(Photo: A screenshot of a Chinese paddlefish specimen from a CCTV video)
The declaration that Chinese paddlefish are now extinct is the first big news that has ignited Chinese social networks in 2020. Academic research shows the largest freshwater fish species went extinct between 2005 and 2010. The IUCN, the global authority on the status of the natural world, has not confirmed the announcement but said on Weibo that the situation of the species is not optimistic.
Extinction of a species is a sad event, but it is good to see that the public care. Many Chinese netizens have expressed their concern about disappearing animals and deterioration of the environment. The Chinese paddlefish is neither the first victim, nor will it be the last.

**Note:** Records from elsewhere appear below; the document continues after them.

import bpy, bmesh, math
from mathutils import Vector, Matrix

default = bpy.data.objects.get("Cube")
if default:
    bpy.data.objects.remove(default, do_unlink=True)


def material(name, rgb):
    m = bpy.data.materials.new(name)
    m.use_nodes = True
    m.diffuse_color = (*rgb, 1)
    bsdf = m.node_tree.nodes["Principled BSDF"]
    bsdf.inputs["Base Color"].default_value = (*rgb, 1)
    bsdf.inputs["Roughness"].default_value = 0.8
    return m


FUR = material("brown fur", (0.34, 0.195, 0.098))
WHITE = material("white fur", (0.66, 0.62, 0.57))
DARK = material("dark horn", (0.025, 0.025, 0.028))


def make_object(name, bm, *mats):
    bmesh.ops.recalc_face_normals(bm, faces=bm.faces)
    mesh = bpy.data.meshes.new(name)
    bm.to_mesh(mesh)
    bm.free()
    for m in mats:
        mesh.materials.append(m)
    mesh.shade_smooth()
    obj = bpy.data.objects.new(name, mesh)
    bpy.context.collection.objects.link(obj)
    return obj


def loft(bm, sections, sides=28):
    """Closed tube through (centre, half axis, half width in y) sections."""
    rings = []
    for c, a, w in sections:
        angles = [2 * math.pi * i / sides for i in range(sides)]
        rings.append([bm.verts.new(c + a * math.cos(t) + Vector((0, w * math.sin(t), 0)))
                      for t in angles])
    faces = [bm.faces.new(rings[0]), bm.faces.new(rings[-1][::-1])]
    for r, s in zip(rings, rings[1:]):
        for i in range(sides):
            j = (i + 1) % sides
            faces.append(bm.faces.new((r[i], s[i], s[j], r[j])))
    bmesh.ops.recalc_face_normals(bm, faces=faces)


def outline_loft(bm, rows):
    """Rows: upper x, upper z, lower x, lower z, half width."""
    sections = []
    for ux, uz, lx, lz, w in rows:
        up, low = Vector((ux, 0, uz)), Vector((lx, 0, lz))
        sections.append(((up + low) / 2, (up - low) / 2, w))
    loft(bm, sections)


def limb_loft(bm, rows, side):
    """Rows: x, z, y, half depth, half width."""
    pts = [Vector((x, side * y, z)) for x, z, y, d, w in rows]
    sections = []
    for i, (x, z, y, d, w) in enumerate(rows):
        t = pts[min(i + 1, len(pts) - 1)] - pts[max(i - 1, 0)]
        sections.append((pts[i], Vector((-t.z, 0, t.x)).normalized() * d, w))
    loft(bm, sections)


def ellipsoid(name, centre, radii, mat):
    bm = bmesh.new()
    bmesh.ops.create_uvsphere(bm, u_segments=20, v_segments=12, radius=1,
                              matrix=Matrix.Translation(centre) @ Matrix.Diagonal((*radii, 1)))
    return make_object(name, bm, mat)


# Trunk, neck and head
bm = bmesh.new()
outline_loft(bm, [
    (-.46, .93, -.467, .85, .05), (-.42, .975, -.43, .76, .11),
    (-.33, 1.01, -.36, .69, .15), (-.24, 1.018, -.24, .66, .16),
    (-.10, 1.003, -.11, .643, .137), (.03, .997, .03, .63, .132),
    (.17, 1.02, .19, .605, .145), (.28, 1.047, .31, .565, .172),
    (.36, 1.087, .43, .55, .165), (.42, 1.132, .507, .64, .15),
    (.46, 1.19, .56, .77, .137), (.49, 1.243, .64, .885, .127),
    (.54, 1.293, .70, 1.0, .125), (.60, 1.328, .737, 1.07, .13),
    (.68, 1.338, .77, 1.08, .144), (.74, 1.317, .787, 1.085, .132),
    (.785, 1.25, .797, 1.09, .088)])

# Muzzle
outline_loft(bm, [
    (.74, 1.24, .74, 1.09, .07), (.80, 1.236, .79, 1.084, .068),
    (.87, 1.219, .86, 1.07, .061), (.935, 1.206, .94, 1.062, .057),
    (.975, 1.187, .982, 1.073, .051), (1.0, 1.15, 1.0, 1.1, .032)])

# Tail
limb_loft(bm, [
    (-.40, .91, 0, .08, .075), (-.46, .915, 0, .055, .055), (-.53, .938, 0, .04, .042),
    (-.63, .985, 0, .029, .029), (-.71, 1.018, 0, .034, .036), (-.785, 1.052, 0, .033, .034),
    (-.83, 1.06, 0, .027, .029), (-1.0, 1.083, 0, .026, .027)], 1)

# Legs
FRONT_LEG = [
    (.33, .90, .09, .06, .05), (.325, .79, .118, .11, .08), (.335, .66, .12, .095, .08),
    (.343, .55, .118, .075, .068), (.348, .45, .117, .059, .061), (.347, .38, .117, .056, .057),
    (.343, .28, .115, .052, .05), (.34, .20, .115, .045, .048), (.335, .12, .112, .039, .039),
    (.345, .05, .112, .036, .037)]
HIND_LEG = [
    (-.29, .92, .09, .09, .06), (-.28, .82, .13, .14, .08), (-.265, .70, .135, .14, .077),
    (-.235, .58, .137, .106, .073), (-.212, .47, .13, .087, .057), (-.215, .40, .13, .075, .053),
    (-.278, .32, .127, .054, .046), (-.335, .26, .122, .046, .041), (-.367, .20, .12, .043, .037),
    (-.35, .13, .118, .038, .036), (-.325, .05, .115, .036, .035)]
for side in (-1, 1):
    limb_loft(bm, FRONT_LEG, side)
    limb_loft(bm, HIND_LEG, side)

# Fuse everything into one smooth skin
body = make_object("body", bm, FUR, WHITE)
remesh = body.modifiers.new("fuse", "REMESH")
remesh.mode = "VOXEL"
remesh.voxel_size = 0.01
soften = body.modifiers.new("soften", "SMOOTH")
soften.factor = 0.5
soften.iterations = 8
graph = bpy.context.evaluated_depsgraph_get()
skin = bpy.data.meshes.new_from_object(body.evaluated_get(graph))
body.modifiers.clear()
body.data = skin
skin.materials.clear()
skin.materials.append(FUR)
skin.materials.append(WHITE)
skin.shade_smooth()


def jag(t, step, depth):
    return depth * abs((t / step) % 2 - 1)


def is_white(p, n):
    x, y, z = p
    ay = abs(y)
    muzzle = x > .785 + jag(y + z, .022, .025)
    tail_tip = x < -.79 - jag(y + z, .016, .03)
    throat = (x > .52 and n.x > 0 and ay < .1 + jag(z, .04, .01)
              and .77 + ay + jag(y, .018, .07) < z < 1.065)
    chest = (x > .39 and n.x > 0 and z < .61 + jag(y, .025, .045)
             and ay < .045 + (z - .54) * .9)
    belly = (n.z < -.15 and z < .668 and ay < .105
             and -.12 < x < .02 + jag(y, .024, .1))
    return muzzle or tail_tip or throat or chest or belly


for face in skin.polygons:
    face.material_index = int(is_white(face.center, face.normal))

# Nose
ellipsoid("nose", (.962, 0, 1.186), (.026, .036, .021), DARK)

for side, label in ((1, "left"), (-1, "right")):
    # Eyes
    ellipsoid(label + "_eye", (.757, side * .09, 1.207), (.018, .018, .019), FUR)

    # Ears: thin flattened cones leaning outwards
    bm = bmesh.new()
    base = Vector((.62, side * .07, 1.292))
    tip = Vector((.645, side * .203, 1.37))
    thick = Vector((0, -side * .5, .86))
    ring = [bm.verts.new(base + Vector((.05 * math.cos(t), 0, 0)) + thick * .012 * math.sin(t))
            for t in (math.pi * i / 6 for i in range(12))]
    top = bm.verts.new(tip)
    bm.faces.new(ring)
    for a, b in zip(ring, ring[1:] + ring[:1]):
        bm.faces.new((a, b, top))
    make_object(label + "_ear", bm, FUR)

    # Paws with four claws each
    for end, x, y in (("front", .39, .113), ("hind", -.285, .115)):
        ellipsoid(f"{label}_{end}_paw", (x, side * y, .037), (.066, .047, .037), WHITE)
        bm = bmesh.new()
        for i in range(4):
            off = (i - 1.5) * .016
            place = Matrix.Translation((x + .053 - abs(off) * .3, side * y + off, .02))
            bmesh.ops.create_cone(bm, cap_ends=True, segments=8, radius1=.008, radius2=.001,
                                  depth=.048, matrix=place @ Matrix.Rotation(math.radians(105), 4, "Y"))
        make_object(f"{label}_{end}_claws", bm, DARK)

The northern white rhino is a subspecies doomed to be extinct. The only known male died in 2018, leaving two females left, both infertile. In fact, all five species of rhinos are on the brink of extinction, especially the three in Asia.
Since the year 1500, roughly 80 mammal species and over 190 bird species have become extinct. And they are only a few on a long list. The IUCN official site lists a total of 877 extinct species, with another 73 extinct in the wild. A more shocking number is there are 6,413 species classified as "critically endangered," which means they are only one step away from extinction.
Here is a gallery of extinct species. There are no clear photos of some of the most well-known extinct animals, while there are none of some lesser-known ones.
Within the last century, we have also lost the Caribbean monk seal (1952), Saudi gazelle (2008) and Yemen gazelle (1951), Schomburgk's deer (1932), Christmas Island pipistrelle (2009), Guam fruit bat (1968), Lake Mackay hare-wallaby (1932), Toolache wallaby (1939), Desert bandicoot (1943), Desert rat-kangaroo (1935), Lesser bilby (1931), Pig-footed bandicoot (1950), Crescent nailtail wallaby (1956), Red-bellied gracile opossum (1962), Bramble Cay melomys (2016) and dozens of rodent species. And this does not include subspecies, such as Caspian tiger (1970s), Formosan clouded leopard (2014), Pyrenean ibex (2000), and Easter cougar (2018).
The current rate of extinction of species is estimated at 100-1,000 times higher than natural background rates. Researchers have shown that roughly one million species of plants and animals face extinction caused by human activities. This means the list could go even longer, if conservation measures are not taken immediately.